 c3  *p c1  *c c2
 2
2
2
 p
…
1
In this work, motivated by the results of Fig. 1, we consider a broad set of
frequencies for the probe laser beam where each frequency has a matching
component in the coupling laser beam such that the two-photon resonance
condition is maintained. Noting Fig. 2, EIT and therefore slow light is achieved in
parallel channels for each of the frequencies of the probe laser beam.
…
0
We proceed with the analysis of schematic of Fig. 2. Working in local time, the
Schrodinger equation for the probability amplitudes of the three states in the
interaction picture are:
element
 : excited state decay rate
 : one photon detuning
 : two - photon detuning
=-
-1
EIT provides a unique way to controllably delay and coherently store light pulses.
However, narrow transparency window of EIT puts stringent limitations on the
bandwidth of the light pulses that can be slowed and stopped inside the medium.
A key figure of merit that is usually discussed in this context is the
time-delay-bandwidth product which is obtained by multiplying the bandwidth of the
optical pulse with the delay time of the pulse while propagating through the EIT
medium. The largest time-delay-bandwidth product that has been experimentally
demonstrated using EIT is ≈5. Recently Dutton and colleagues [4] and Zubairy and
colleagues [5] have suggested schemes to overcome this limitation.
Numerical Simulation
Formalism
normalized probe intensity
Introduction
In agreement with the numerical results of Figs 3 and 4, Eq. (8) shows that the
probe pulse propagates without attenuation and with a group velocity determined
by the intensity of the coupling laser beam, | c 0 |2. Remarkably, this group velocity,
and therefore the time delay obtained while propagating through the EIT medium
is independent of the bandwidth of f ( ) assuming infinite dephasing time of the

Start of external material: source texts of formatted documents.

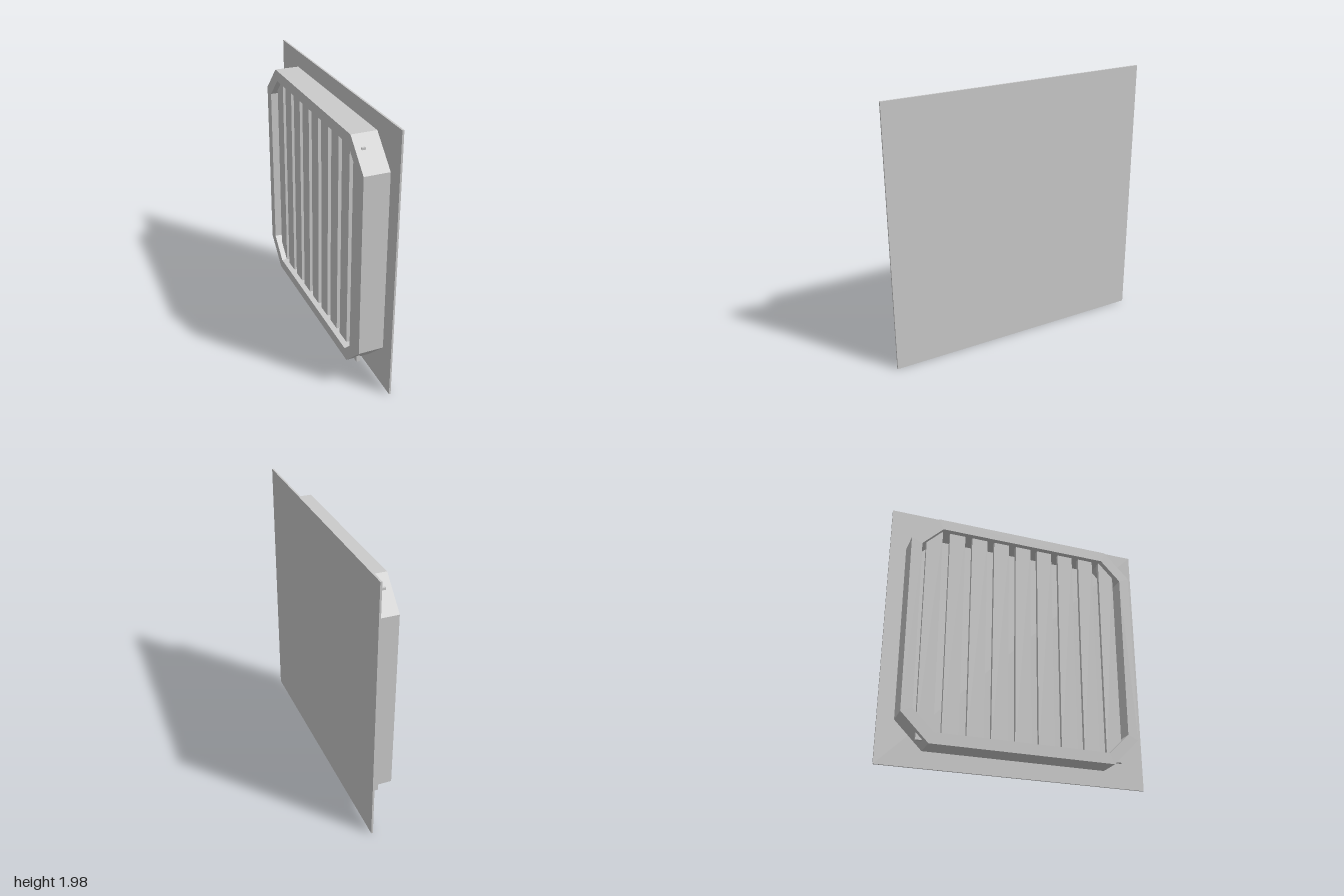
import * as THREE from 'three';

const material = new THREE.MeshStandardMaterial({ color: 0xcccccc, flatShading: true });
const CENTER_Y = 0.99;

// Corner points of a rectangle with 45 degree cut corners
function cutCorners(halfW, halfH, cut) {
  const w = halfW - cut, h = halfH - cut;
  return [
    [w, -halfH], [halfW, -h], [halfW, h], [w, halfH],
    [-w, halfH], [-halfW, h], [-halfW, -h], [-w, -halfH],
  ].map(([x, y]) => new THREE.Vector2(x, y));
}

function addMesh(group, name, geometry, x, y, z) {
  const mesh = new THREE.Mesh(geometry, material);
  mesh.name = name;
  mesh.position.set(x, y, z);
  group.add(mesh);
  return mesh;
}

export function createModel() {
  const model = new THREE.Group();
  model.name = 'ventPanel';

  // Thin square cover plate
  addMesh(model, 'coverPlate', new THREE.BoxGeometry(0.013, 1.98, 2), 0.0915, CENTER_Y, 0);

  // Octagonal frame of even wall thickness, extruded along x
  const wall = 0.08, cut = 0.2, half = 0.88, halfH = 0.87;
  const innerCut = cut - wall * (2 - Math.SQRT2);
  const ring = new THREE.Shape(cutCorners(half, halfH, cut));
  ring.holes.push(new THREE.Path(cutCorners(half - wall, halfH - wall, innerCut).reverse()));
  const frameGeometry = new THREE.ExtrudeGeometry(ring, { depth: 0.185, bevelEnabled: false });
  frameGeometry.rotateY(Math.PI / 2);
  addMesh(model, 'frame', frameGeometry, -0.098, CENTER_Y, 0);

  // Row of vertical slats; the outer ones poke slightly through the cut corners
  const slats = new THREE.Group();
  slats.name = 'slats';
  const count = 9, pitch = 0.175;
  const slatGeometry = new THREE.BoxGeometry(0.027, 1.645, 0.12);
  for (let i = 0; i < count; i++) {
    addMesh(slats, 'slat', slatGeometry, -0.043, 0.9725, (i - (count - 1) / 2) * pitch);
  }
  model.add(slats);

  return model;
}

Raman transition. As a result it becomes possible to obtain large group delays for
large bandwidth optical pulses.
One important practical application of EIT with large bandwidth pulses is to optical
information processing. Our scheme may provide a unique way to controllably
delay and coherently store large bandwidth optical pulses. However, a significant
disadvantage of our approach is that it requires a time varying coupling laser beam
with Fourier components exactly matched to the probe laser beam.
Our approach may also find applications in achieving giant nonlinearities effective at
single photon levels using EIT [8-12]. When compared with the traditional narrow
bandwidth EIT schemes, it may be advantageous to use larger bandwidth, therefore
higher peak power, single photon pulses.
[8] H. Scmidt and A. Imamoglu, Opt. Lett. 21, 1936 (1996).
[9] S. E. Harris and Y. Yamamoto, Phys. Rev. Lett. 81, 3611 (1998).
[10] M. D. Lukin and A. Imamoglu, Phys. Rev. Lett. 84, 1419 (2000).
[11] H. Kang and Y. Zhu, Phys. Rev. Lett. 91, 093601 (2003).
[12] D. A. Braje, V. Balic, S. Goda, G. Y. Yin, and S. E. Harris, Phys. Rev. Lett. 93, 183601 (2004).
We have extended the suggestion of Harris et. al. [6], and demonstrated that when
matched Fourier components are used, the dynamics of an EIT system decouple
from the time variation that is common to both fields. As a result, it becomes possible
to obtain slow light and large group delays with large bandwidth optical pulses.
Our numerical simulations show that time-delay-bandwidth products exceeding 103
is readily realizable with current experimental parameters.
We expect possible applications to optical information processing using EIT and to
achieving giant nonlinearities effective at the single photon levels.
Acknowledgements
I would like to thank Brett Unks and Nick Proite for helpful discussions. This work
was supported by a start-up grant from the department of Physics at University
of Wisconsin-Madison.